**TO DO:**
Show every line in the entries below where the word "PALETTE" appears.

**Saved entries:**
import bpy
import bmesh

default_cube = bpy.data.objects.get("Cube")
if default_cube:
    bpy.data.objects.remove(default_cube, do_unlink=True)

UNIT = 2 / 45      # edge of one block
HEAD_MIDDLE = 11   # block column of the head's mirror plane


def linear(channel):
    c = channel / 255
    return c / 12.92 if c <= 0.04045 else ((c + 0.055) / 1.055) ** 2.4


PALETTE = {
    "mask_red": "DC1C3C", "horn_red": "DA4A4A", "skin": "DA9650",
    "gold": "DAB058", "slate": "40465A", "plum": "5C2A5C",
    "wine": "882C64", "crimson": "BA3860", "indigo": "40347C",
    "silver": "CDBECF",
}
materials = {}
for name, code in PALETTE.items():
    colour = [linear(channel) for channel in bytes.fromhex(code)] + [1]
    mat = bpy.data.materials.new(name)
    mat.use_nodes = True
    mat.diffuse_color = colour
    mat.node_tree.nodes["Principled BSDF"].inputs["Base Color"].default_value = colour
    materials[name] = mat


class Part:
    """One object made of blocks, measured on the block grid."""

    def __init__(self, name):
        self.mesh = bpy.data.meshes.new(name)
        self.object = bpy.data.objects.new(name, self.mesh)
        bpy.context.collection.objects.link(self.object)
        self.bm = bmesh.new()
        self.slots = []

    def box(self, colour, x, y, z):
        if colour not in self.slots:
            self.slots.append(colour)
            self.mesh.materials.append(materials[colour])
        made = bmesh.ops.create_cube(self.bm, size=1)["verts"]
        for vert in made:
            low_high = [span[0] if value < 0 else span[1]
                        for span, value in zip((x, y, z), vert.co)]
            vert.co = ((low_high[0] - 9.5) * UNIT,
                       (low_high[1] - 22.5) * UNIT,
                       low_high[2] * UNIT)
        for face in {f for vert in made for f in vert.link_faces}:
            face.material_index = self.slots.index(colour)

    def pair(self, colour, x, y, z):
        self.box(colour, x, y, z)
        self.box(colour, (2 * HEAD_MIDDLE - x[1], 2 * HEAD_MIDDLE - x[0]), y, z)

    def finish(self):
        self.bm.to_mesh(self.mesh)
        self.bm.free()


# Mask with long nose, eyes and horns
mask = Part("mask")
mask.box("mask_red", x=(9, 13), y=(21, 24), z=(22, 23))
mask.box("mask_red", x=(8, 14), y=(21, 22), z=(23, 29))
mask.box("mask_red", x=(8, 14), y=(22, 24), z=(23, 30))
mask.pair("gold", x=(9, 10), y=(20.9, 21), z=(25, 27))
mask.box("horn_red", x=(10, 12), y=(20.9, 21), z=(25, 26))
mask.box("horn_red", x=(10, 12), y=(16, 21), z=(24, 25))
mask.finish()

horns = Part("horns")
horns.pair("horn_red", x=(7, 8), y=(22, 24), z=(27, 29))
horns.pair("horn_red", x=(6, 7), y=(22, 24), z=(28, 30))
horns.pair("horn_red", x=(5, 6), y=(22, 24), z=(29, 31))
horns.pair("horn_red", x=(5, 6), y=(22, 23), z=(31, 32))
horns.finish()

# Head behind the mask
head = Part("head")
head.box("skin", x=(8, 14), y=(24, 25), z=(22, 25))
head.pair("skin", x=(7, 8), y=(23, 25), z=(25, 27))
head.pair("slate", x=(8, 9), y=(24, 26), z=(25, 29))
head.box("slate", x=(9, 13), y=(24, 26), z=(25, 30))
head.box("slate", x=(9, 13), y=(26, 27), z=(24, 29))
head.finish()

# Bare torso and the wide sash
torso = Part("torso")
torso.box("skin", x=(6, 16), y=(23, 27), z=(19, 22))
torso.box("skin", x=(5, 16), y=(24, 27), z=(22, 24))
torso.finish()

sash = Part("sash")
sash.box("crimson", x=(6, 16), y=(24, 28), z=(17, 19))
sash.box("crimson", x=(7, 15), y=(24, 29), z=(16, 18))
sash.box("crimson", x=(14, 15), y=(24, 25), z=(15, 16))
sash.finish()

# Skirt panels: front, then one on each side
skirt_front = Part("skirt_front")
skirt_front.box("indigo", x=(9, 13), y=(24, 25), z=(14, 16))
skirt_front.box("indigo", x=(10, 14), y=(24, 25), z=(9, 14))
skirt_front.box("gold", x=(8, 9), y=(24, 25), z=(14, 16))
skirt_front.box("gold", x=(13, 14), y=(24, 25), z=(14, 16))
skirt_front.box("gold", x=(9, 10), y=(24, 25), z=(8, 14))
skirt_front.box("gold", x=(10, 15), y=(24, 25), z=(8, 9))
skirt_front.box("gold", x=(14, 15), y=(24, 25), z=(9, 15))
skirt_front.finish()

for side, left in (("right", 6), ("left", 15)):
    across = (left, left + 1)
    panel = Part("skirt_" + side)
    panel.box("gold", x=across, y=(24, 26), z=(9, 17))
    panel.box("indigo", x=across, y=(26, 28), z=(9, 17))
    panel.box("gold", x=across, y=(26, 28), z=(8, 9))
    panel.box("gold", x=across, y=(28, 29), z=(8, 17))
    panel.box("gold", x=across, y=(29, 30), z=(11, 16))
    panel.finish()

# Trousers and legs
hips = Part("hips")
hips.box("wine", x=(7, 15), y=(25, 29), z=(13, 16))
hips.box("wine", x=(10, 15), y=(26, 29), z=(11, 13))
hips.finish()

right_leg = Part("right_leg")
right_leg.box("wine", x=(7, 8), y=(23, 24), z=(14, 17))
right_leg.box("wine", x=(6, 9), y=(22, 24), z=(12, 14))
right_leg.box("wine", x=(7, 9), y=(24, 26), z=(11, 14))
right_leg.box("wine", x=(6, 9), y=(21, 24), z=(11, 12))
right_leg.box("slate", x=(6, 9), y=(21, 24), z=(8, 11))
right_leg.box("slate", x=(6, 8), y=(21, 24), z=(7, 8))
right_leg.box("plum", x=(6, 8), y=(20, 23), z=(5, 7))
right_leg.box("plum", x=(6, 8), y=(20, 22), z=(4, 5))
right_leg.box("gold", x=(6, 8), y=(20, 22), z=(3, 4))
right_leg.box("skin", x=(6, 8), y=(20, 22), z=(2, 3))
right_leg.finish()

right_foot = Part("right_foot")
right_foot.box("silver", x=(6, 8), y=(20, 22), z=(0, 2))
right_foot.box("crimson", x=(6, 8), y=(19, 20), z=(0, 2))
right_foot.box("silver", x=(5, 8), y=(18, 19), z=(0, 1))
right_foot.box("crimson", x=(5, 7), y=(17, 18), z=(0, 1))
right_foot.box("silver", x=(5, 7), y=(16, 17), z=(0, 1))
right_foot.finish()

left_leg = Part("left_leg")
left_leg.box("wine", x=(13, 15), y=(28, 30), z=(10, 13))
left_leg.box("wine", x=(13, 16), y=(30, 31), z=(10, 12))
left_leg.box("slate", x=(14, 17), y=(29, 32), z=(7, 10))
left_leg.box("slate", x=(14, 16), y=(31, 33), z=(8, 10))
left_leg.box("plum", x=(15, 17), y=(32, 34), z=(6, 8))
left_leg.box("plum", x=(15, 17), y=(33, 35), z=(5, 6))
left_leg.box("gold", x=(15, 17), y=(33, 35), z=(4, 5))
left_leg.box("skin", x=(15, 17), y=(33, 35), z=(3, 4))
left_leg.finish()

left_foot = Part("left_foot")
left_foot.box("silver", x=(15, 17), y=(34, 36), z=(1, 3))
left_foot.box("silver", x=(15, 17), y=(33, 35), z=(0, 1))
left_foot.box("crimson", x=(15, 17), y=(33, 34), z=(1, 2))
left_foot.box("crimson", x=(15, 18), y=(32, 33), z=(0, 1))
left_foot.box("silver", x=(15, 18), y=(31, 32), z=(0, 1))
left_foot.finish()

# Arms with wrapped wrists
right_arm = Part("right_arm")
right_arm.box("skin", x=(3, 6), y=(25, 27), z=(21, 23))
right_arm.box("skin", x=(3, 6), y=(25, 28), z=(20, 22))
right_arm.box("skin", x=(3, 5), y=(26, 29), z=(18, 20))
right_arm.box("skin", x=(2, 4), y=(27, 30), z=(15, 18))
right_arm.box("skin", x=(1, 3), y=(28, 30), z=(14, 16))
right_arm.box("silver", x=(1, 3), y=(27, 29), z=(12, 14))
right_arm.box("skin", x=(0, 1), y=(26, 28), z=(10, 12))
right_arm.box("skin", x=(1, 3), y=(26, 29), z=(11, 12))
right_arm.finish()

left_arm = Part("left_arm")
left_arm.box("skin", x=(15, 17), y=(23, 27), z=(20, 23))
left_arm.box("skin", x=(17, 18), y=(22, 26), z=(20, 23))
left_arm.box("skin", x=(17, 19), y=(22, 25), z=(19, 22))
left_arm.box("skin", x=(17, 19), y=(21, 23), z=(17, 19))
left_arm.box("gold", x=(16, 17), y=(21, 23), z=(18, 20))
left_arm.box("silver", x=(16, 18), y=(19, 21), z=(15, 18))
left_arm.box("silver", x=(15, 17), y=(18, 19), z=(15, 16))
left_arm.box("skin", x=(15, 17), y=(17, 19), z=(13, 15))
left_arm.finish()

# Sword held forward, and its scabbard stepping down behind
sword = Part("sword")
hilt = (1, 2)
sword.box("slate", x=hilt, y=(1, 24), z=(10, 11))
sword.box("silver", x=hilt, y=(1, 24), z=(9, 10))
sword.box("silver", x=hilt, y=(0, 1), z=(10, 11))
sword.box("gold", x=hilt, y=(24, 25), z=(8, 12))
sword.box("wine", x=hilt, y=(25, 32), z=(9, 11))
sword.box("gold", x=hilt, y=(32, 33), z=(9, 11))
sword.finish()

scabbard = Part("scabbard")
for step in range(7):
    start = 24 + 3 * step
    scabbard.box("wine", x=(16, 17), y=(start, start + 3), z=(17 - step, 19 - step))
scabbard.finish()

**EXERCISE RESULT:**
PALETTE = {
for name, code in PALETTE.items():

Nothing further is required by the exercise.